The first half was poignant and bittersweet; the latter half lost my allegiance when it allowed stereotypes to drive the story and resolved it without any sort of revelation or evolution for Peggy. However, Molly Shannon is wonderful as Peggy, transcending her SNL persona to bring something more nuanced to the screen.
I've said it before and I'll say it again: I feel like Mike White and I are kindred spirits. I love how he's not afraid of the sentimental, of exploring the inevitable ache that eventually accompanies all that sweetness.
His works are lonely and anxious and full of love and care and an earnestness that's simultaneously the most uncomfortable thing in the world and the most desirable. I don't know.
I think it was about how some times people try so hard to do good in this world they end up neglecting/destroying themselves in the process. It's about finding a happy medium, being selfless and helping others but at the same time allowing yourself to be happy. It's an easy concept to relate to wanting to do more good than one person is capable of but you have to do what you can and what makes you happy.

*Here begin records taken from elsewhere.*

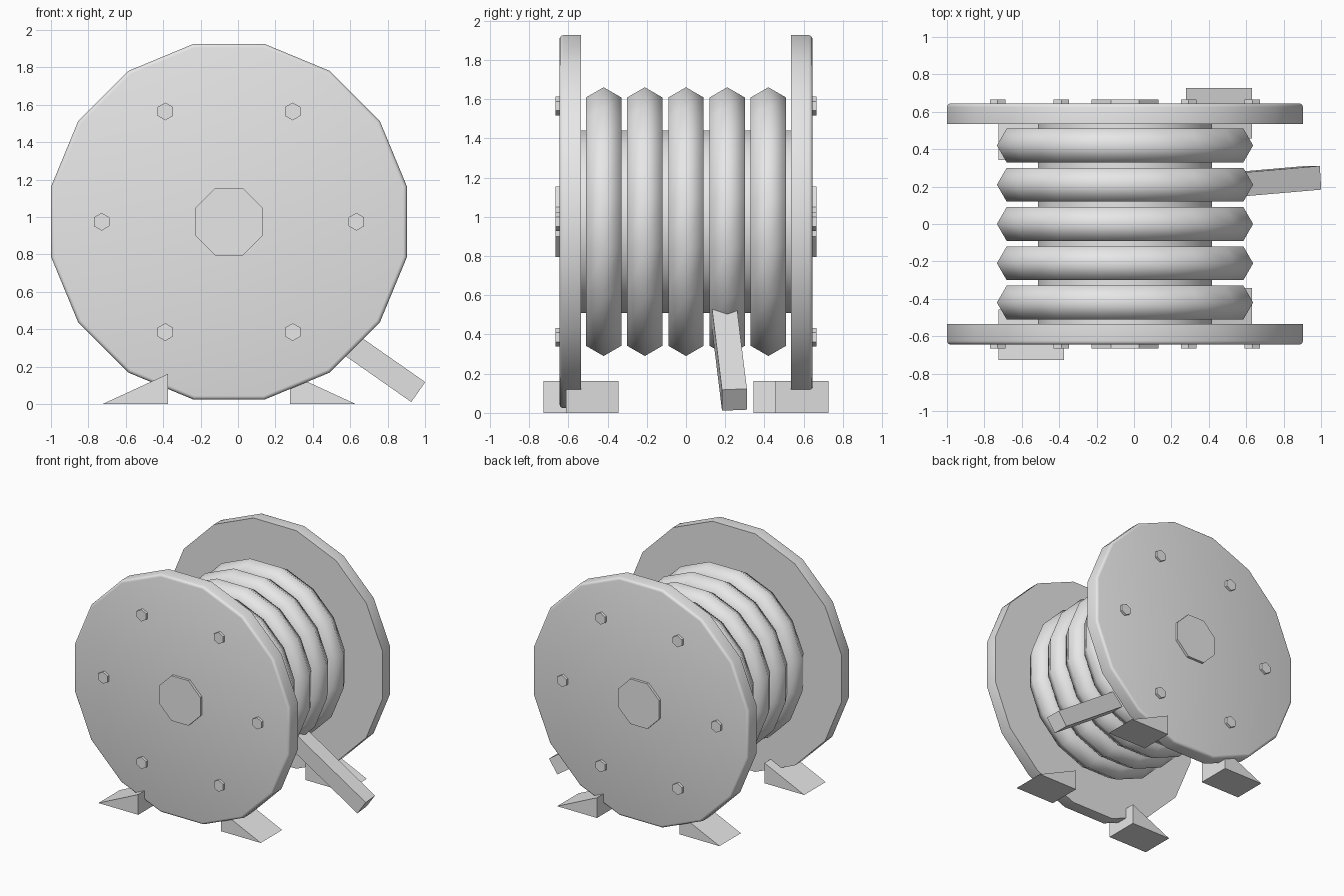
import bpy, bmesh, math
from mathutils import Vector, Matrix

if "Cube" in bpy.data.objects:
    bpy.data.objects.remove(bpy.data.objects["Cube"])

CX, CZ = -0.048, 0.975          # reel axis runs along y

grey = bpy.data.materials.new("plain grey")
grey.diffuse_color = (0.8, 0.8, 0.8, 1)
grey.use_nodes = True
grey.node_tree.nodes["Principled BSDF"].inputs["Base Color"].default_value = grey.diffuse_color


def finish(name, bm, smooth=False):
    bmesh.ops.recalc_face_normals(bm, faces=bm.faces)
    me = bpy.data.meshes.new(name)
    bm.to_mesh(me)
    bm.free()
    ob = bpy.data.objects.new(name, me)
    bpy.context.collection.objects.link(ob)
    me.materials.append(grey)
    if smooth:
        bpy.ops.object.select_all(action='DESELECT')
        ob.select_set(True)
        bpy.context.view_layer.objects.active = ob
        bpy.ops.object.shade_smooth_by_angle(angle=math.radians(smooth))
    return ob


def lathe(name, profile, sides, x=CX, z=CZ, closed=False, smooth=False):
    """Turn (flat radius, y) points around a y axis, with a flat half-step offset."""
    bm = bmesh.new()
    k = 1 / math.cos(math.pi / sides)
    rings = []
    for r, y in profile:
        ring = []
        for i in range(sides):
            a = 2 * math.pi * (i + 0.5) / sides
            ring.append(bm.verts.new((x + r * k * math.cos(a), y, z + r * k * math.sin(a))))
        rings.append(ring)
    pairs = list(zip(rings, rings[1:]))
    if closed:
        pairs.append((rings[-1], rings[0]))
    else:
        bm.faces.new(rings[0])
        bm.faces.new(rings[-1])
    for a, b in pairs:
        for i in range(sides):
            j = (i + 1) % sides
            bm.faces.new((a[i], a[j], b[j], b[i]))
    return finish(name, bm, smooth)


# core drum
lathe("core_drum", [(0.465, -0.55), (0.465, 0.55)], 16, smooth=30)

for side, s in (("front", -1), ("back", 1)):
    # end discs with a rounded outer rim
    rim = [(0.951, 0.535 * s)]
    for i in range(4):
        a = math.pi / 2 * i / 3
        rim.append((0.931 + 0.02 * math.cos(a), (0.625 + 0.02 * math.sin(a)) * s))
    lathe(side + "_disc", rim, 16, smooth=35)
    # axle cap and ring of bolts
    lathe(side + "_axle_cap", [(0.18, 0.63 * s), (0.18, 0.665 * s)], 8)
    for i in range(6):
        a = i * math.pi / 3
        lathe(f"{side}_bolt_{i + 1}", [(0.041, 0.63 * s), (0.041, 0.665 * s)], 6,
              CX + 0.681 * math.cos(a), CZ + 0.681 * math.sin(a))

# cable coils: six-sided section, point outwards
for n in range(5):
    y = (n - 2) * 0.21
    section = [(0.581 + 0.104 * math.cos(i * math.pi / 3),
                y + 0.104 * math.sin(i * math.pi / 3)) for i in range(6)]
    lathe(f"cable_coil_{n + 1}", section, 16, closed=True, smooth=65)

# loose cable end, a square bar running down to the ground
end = Vector((0.96, 0.247, 0.067))
d = Vector((0.815, 0.07, -0.57)).normalized()
across = Vector((0, 1, 0))
across = (across - d * across.dot(d)).normalized()
up = d.cross(across)
length = 0.715
rot = Matrix((d, across, up)).transposed().to_4x4()
bm = bmesh.new()
bmesh.ops.create_cube(bm, size=1, matrix=Matrix.Translation(end - d * length / 2) @ rot
                      @ Matrix.Diagonal((length, 0.127, 0.13, 1)))
finish("loose_cable_end", bm)

# wedge chocks, tall side towards the reel
for name, thin, tall, y0, y1 in (("front_left", -0.725, -0.373, -0.727, -0.457),
                                 ("front_right", 0.63, 0.278, -0.613, -0.343),
                                 ("back_left", -0.725, -0.373, 0.343, 0.613),
                                 ("back_right", 0.63, 0.278, 0.457, 0.727)):
    bm = bmesh.new()
    a, b = [[bm.verts.new(p) for p in ((thin, y, 0), (tall, y, 0), (tall, y, 0.162))]
            for y in (y0, y1)]
    bm.faces.new(a)
    bm.faces.new(b)
    for i in range(3):
        j = (i + 1) % 3
        bm.faces.new((a[i], a[j], b[j], b[i]))
    finish(name + "_chock", bm)
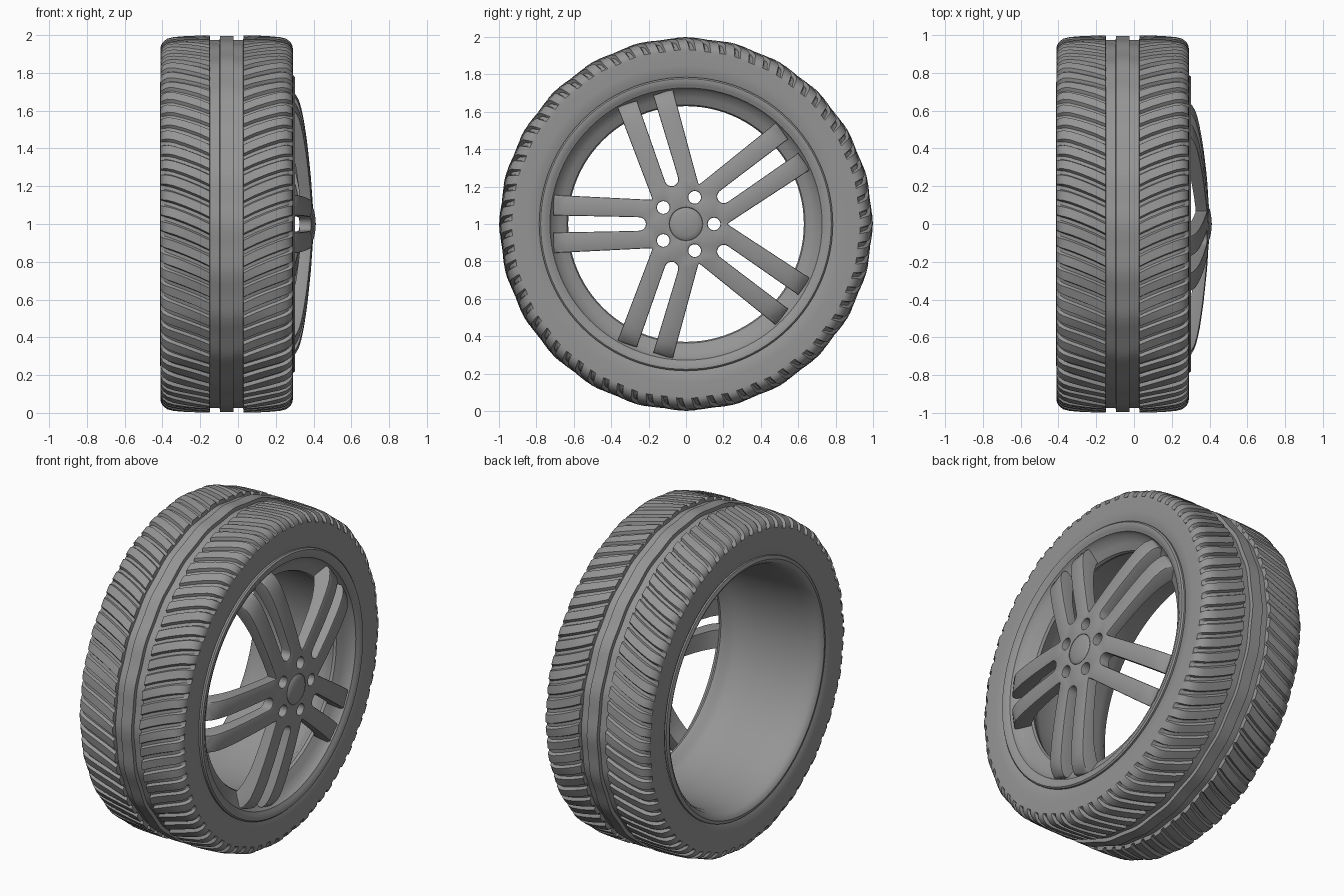
import bpy, bmesh
from math import sin, cos, pi, radians, hypot

if "Cube" in bpy.data.objects:
    bpy.data.objects.remove(bpy.data.objects["Cube"])

AXLE_Z = 1.0      # wheel axle runs along x at this height
TYRE_X = -0.06    # middle of the tread

grey = bpy.data.materials.new("dark_grey")
grey.diffuse_color = (.3, .3, .3, 1)
grey.use_nodes = True
grey.node_tree.nodes["Principled BSDF"].inputs["Base Color"].default_value = grey.diffuse_color


def point(x, r, a):
    return (x, r * cos(a), AXLE_Z + r * sin(a))


def finish(name, bm, angle=30):
    bmesh.ops.remove_doubles(bm, verts=bm.verts, dist=1e-5)
    bmesh.ops.recalc_face_normals(bm, faces=bm.faces)
    me = bpy.data.meshes.new(name)
    bm.to_mesh(me)
    bm.free()
    me.materials.append(grey)
    ob = bpy.data.objects.new(name, me)
    bpy.context.collection.objects.link(ob)
    bpy.ops.object.select_all(action='DESELECT')
    ob.select_set(True)
    bpy.context.view_layer.objects.active = ob
    bpy.ops.object.shade_smooth_by_angle(angle=radians(angle))


def skin(bm, rows, wrap_rows):
    """Quads between rows of points; every row is a closed ring."""
    rings = [[bm.verts.new(p) for p in row] for row in rows]
    n = len(rings[0])
    for i in range(len(rings) if wrap_rows else len(rings) - 1):
        a, b = rings[i], rings[(i + 1) % len(rings)]
        for j in range(n):
            bm.faces.new((a[j], a[(j + 1) % n], b[(j + 1) % n], b[j]))
    return rings


def lathe(name, profile, n, closed):
    bm = bmesh.new()
    skin(bm, [[point(x, r, 2 * pi * j / n) for j in range(n)] for x, r in profile], closed)
    finish(name, bm, 35)


def curve(table, r):
    """Piecewise linear lookup."""
    for (r0, v0), (r1, v1) in zip(table, table[1:]):
        if r <= r1:
            return v0 + (v1 - v0) * max(r - r0, 0) / (r1 - r0)
    return table[-1][1]


# Tyre: half profile of (offset, radius, groove sweep, groove inward offset, groove inward radius)
half = [
    (.035, .996, 0, 0, 0), (.037, .974, 0, 0, 0), (.087, .974, 0, 0, 0),
    (.09, .999, 0, 0, 1), (.15, .998, .03, 0, 1), (.22, .995, .06, 0, 1),
    (.28, .99, .083, 0, 1), (.315, .981, .093, .3, 1), (.338, .963, .098, .7, .7),
    (.348, .945, .104, .7, .2), (.35, .932, .107, 0, 0), (.35, .91, .1, 0, 0),
    (.35, .85, .1, 0, 0), (.347, .79, .1, 0, 0), (.33, .76, .1, 0, 0)]
stations = [(-1, s) for s in reversed(half)] + [(1, s) for s in half]
PITCHES, SIDES, DEPTH = 72, 24, 0.018
pattern = [(0, 0), (.3, 0), (.58, 0), (.68, 1), (.9, 1)]
rows = []
for side, (d, r, sweep, gd, gr) in stations:
    row = []
    for i in range(PITCHES):
        for frac, cut in pattern:
            a = 2 * pi * (i + frac) / PITCHES - sweep
            blend = min(max((r - .85) / .1, 0), 1)
            wobble = 1 - .0035 * blend * (1 - cos(SIDES * a))   # softly faceted outline
            row.append(point(TYRE_X + side * (d - DEPTH * cut * gd),
                             (r - DEPTH * cut * gr) * wobble, a))
    rows.append(row)
bm = bmesh.new()
skin(bm, rows, True)
finish("tyre", bm, 40)

# Rim barrel with front and back lips
lathe("rim", [
    (.27, .785), (.295, .785), (.303, .777), (.303, .758), (.294, .742), (.288, .728),
    (.262, .715), (.24, .675), (.22, .637), (.205, .63), (.185, .638), (.16, .662),
    (.12, .678), (0, .686), (-.2, .695), (-.33, .705), (-.385, .72), (-.405, .735),
    (-.412, .75), (-.405, .77), (-.37, .775), (-.3, .73), (.1, .7), (.2, .74)], 96, True)

# Wheel face: front and back depth by radius
front = [(.088, .397), (.25, .386), (.42, .368), (.55, .349), (.62, .334), (.66, .322),
         (.69, .305), (.715, .28), (.735, .25)]
back = [(.1, .33), (.25, .325), (.42, .302), (.52, .28), (.6, .25), (.66, .21), (.73, .18)]
outs = [.2, .26, .34, .42, .49, .55, .6, .64, .67, .69, .708]


def spoke_outline():
    """Half a twin spoke's edge for t > 0, from slot bottom to outer valley."""
    pts = [(.25 - .036 * cos(b), .036 * sin(b)) for b in (radians(22.5 * i) for i in range(1, 5))]
    pts += [(u, .036 + .02 * (u - .22)) for u in outs[2:]]
    pts += [(outs[-1], .075), (outs[-1], .12)]
    return pts + [(u, .13 + .05 * (u - .2)) for u in reversed(outs)]


star = []
up = spoke_outline()
for k in range(5):
    a = radians(36 + 72 * k)
    path = [(u, -t) for u, t in reversed(up)] + [(.214, 0)] + up
    star += [(u * cos(a) - t * sin(a), u * sin(a) + t * cos(a)) for u, t in path]
    star.append((.222 * cos(a + pi / 5), .222 * sin(a + pi / 5)))   # valley between spokes


def hole(cy, cz, r, n):
    return [(cy + r * cos(-2 * pi * i / n), cz + r * sin(-2 * pi * i / n)) for i in range(n)]


# Star outline, centre cap seat and five lug holes
loops = [star, hole(0, 0, .088, 40)]
loops += [hole(.15 * cos(radians(72 * k)), .15 * sin(radians(72 * k)), .034, 20) for k in range(5)]


def inset(loop, c):
    out = []
    for i, (y, z) in enumerate(loop):
        (y0, z0), (y1, z1) = loop[i - 1], loop[(i + 1) % len(loop)]
        l = hypot(y1 - y0, z1 - z0)
        out.append((y - c * (z1 - z0) / l, z + c * (y1 - y0) / l))
    return out


bm = bmesh.new()
CH = .008
for table, amount in ((front, CH), (back, 0)):      # front and back faces
    flat = bmesh.new()
    for loop in loops:
        vs = [flat.verts.new((0, y, z)) for y, z in inset(loop, amount)]
        for i in range(len(vs)):
            flat.edges.new((vs[i - 1], vs[i]))
    bmesh.ops.triangle_fill(flat, use_beauty=True, edges=flat.edges[:], normal=(1, 0, 0))
    flat.verts.index_update()
    vs = [bm.verts.new((curve(table, hypot(v.co.y, v.co.z)), v.co.y, v.co.z + AXLE_Z))
          for v in flat.verts]
    for f in flat.faces:
        bm.faces.new([vs[v.index] for v in f.verts])
    flat.free()
for loop in loops:                                   # chamfered side walls
    top, mid = inset(loop, CH), inset(loop, CH * .25)
    skin(bm, [[(curve(front, hypot(*p)), p[0], p[1] + AXLE_Z) for p in top],
              [(curve(front, hypot(*p)) - CH * .3, p[0], p[1] + AXLE_Z) for p in mid],
              [(curve(front, hypot(*p)) - CH, p[0], p[1] + AXLE_Z) for p in loop],
              [(curve(back, hypot(*p)), p[0], p[1] + AXLE_Z) for p in loop]], False)
finish("spokes", bm, 40)

# Domed centre cap
lathe("centre_cap", [(.412, 0), (.41, .03), (.405, .06), (.4, .08), (.394, .088),
                     (.33, .088), (.325, 0)], 40, False)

What was billed as a light, quirky comedy á la Juno was actually a depressing, disturbing look at mental illness and obsession. It’s still a very good, very well-written movie, but I wasn’t quite prepared for that. Molly Shannon is absolutely brilliant in a cast full of glib performances. She’s the best part of the movie. Also, the dog dies. It’s a very cute and lovable dog. I cried.